== Segment start ==

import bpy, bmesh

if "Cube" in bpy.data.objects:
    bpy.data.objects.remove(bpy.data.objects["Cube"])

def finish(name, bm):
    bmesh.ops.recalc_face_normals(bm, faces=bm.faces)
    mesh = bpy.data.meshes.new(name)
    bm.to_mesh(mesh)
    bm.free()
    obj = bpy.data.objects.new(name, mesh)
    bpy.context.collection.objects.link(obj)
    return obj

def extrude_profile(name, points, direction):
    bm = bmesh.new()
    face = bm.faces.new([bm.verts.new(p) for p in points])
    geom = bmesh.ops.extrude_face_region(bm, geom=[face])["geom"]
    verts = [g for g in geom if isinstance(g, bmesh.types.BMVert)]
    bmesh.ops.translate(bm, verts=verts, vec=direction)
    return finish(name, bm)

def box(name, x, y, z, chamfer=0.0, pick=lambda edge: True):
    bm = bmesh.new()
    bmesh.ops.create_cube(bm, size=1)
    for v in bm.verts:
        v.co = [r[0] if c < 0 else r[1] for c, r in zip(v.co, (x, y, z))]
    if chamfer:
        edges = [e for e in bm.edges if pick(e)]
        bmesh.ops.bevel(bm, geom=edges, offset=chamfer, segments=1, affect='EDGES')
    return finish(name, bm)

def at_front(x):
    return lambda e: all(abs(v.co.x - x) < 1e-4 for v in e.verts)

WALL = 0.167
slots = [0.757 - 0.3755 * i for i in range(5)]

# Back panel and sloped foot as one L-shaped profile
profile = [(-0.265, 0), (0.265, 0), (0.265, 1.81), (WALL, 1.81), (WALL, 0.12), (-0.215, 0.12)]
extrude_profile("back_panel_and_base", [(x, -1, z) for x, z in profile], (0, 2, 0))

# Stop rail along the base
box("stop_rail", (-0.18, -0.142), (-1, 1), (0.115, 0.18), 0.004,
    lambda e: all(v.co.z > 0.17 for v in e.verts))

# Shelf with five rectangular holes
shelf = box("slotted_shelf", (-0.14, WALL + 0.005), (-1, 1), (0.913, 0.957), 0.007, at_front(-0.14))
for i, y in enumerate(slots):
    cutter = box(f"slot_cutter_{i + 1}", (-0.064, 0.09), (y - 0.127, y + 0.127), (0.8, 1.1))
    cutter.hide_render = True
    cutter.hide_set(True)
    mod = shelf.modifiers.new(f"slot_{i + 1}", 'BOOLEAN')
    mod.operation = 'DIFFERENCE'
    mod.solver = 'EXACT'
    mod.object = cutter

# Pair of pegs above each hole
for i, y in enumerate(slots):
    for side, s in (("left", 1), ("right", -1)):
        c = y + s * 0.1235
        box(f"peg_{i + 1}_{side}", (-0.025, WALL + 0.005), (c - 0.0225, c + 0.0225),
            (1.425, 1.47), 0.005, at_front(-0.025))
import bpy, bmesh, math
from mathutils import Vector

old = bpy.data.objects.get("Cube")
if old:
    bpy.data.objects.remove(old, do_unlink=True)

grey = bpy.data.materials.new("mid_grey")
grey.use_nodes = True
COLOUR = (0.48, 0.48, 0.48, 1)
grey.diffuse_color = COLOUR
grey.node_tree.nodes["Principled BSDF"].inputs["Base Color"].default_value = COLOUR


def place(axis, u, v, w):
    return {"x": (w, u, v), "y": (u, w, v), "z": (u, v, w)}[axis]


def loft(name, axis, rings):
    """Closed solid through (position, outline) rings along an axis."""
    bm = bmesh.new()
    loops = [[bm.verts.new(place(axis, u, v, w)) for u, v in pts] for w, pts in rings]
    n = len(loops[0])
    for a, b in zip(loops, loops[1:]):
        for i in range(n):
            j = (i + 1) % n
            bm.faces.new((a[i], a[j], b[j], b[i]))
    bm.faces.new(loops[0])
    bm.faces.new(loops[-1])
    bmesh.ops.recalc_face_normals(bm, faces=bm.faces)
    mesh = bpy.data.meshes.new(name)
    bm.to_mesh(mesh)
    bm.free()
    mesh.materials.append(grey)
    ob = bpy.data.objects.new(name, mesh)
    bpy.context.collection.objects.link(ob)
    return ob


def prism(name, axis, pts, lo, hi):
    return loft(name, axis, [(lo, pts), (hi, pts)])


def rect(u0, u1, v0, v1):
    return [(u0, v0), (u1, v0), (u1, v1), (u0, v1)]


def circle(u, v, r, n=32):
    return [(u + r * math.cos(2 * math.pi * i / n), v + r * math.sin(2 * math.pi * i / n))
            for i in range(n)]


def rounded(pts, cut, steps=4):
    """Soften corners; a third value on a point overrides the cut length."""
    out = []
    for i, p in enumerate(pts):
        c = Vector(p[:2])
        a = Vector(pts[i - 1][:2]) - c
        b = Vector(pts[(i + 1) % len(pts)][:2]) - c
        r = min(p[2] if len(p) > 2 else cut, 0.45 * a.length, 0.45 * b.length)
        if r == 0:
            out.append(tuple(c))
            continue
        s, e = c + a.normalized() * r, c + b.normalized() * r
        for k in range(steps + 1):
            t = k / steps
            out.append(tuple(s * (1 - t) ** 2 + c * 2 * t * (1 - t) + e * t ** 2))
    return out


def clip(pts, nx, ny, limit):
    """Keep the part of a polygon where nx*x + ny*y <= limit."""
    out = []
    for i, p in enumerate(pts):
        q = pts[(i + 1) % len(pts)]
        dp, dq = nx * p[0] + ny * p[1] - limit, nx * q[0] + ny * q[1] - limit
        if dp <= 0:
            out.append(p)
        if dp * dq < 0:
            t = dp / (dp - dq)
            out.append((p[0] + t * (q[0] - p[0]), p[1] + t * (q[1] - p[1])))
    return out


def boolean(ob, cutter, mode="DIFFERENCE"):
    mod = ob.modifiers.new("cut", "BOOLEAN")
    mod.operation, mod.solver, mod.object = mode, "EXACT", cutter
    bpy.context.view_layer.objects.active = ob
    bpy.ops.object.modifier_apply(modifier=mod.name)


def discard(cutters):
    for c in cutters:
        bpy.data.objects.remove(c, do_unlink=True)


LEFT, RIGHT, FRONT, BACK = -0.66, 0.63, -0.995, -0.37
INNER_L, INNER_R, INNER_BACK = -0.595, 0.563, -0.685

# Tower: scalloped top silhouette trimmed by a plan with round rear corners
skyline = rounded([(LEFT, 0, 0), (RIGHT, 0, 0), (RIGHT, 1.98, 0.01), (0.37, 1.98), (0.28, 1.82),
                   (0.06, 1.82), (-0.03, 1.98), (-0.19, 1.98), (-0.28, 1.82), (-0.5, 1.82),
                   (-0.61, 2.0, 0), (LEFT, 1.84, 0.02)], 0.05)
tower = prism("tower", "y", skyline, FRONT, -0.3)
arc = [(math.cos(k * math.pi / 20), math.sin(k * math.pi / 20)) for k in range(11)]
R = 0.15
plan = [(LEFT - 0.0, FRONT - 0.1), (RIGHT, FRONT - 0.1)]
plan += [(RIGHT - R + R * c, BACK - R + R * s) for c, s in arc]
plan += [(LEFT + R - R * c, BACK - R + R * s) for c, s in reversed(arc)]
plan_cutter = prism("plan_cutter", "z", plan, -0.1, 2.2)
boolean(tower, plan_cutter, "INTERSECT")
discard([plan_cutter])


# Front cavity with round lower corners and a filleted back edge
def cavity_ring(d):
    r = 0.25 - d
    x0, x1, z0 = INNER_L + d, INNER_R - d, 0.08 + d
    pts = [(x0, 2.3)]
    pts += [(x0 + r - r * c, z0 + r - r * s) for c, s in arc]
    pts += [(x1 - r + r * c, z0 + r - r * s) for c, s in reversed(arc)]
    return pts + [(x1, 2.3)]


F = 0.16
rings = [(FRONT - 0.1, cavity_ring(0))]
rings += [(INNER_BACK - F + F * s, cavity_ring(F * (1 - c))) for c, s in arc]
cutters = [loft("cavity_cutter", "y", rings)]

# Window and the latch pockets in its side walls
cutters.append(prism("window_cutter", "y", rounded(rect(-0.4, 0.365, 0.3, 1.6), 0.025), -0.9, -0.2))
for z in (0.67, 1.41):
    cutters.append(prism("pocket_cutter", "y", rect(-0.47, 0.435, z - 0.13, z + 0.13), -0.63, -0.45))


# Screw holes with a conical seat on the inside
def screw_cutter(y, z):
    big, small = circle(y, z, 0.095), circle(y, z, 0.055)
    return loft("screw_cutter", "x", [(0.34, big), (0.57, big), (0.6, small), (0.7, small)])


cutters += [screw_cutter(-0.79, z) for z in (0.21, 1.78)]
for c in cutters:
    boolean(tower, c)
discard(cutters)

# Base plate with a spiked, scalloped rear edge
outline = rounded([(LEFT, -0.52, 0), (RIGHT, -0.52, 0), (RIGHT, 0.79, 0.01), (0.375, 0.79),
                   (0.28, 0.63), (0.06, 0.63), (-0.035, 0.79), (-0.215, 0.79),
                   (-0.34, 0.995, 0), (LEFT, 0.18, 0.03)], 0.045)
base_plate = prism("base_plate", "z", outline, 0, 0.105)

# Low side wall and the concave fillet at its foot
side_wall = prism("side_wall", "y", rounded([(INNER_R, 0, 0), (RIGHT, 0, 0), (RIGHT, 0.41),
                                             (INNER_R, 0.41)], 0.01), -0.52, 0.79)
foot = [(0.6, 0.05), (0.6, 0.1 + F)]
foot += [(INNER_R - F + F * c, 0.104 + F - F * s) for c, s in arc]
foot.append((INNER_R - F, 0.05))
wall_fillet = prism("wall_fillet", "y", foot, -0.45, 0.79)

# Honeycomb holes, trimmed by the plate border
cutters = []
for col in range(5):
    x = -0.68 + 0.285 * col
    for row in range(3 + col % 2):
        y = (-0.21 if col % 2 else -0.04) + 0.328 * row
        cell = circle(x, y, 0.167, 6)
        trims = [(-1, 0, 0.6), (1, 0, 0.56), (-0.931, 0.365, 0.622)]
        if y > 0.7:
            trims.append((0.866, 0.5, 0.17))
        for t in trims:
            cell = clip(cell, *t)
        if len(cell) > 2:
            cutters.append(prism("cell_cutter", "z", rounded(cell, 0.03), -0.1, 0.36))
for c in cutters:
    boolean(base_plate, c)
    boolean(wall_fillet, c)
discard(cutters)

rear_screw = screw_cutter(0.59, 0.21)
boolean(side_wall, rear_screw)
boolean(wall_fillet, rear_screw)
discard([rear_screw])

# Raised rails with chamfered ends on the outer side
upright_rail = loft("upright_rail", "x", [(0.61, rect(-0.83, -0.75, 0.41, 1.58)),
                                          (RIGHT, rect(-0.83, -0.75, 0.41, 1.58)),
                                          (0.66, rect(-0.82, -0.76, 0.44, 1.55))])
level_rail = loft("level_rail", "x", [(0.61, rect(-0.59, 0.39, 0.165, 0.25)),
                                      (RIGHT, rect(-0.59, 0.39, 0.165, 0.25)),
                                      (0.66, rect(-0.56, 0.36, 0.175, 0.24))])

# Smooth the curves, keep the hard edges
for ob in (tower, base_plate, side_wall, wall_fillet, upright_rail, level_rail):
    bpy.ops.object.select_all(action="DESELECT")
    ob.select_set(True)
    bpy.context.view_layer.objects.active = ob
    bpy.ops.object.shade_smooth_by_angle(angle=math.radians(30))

== Segment end ==

(EXERCISE DIRECTIONS): Within the listing above, find every line containing the string "length" and return it.

(RESPONSE FOR THIS EXERCISE):
    """Soften corners; a third value on a point overrides the cut length."""
        r = min(p[2] if len(p) > 2 else cut, 0.45 * a.length, 0.45 * b.length)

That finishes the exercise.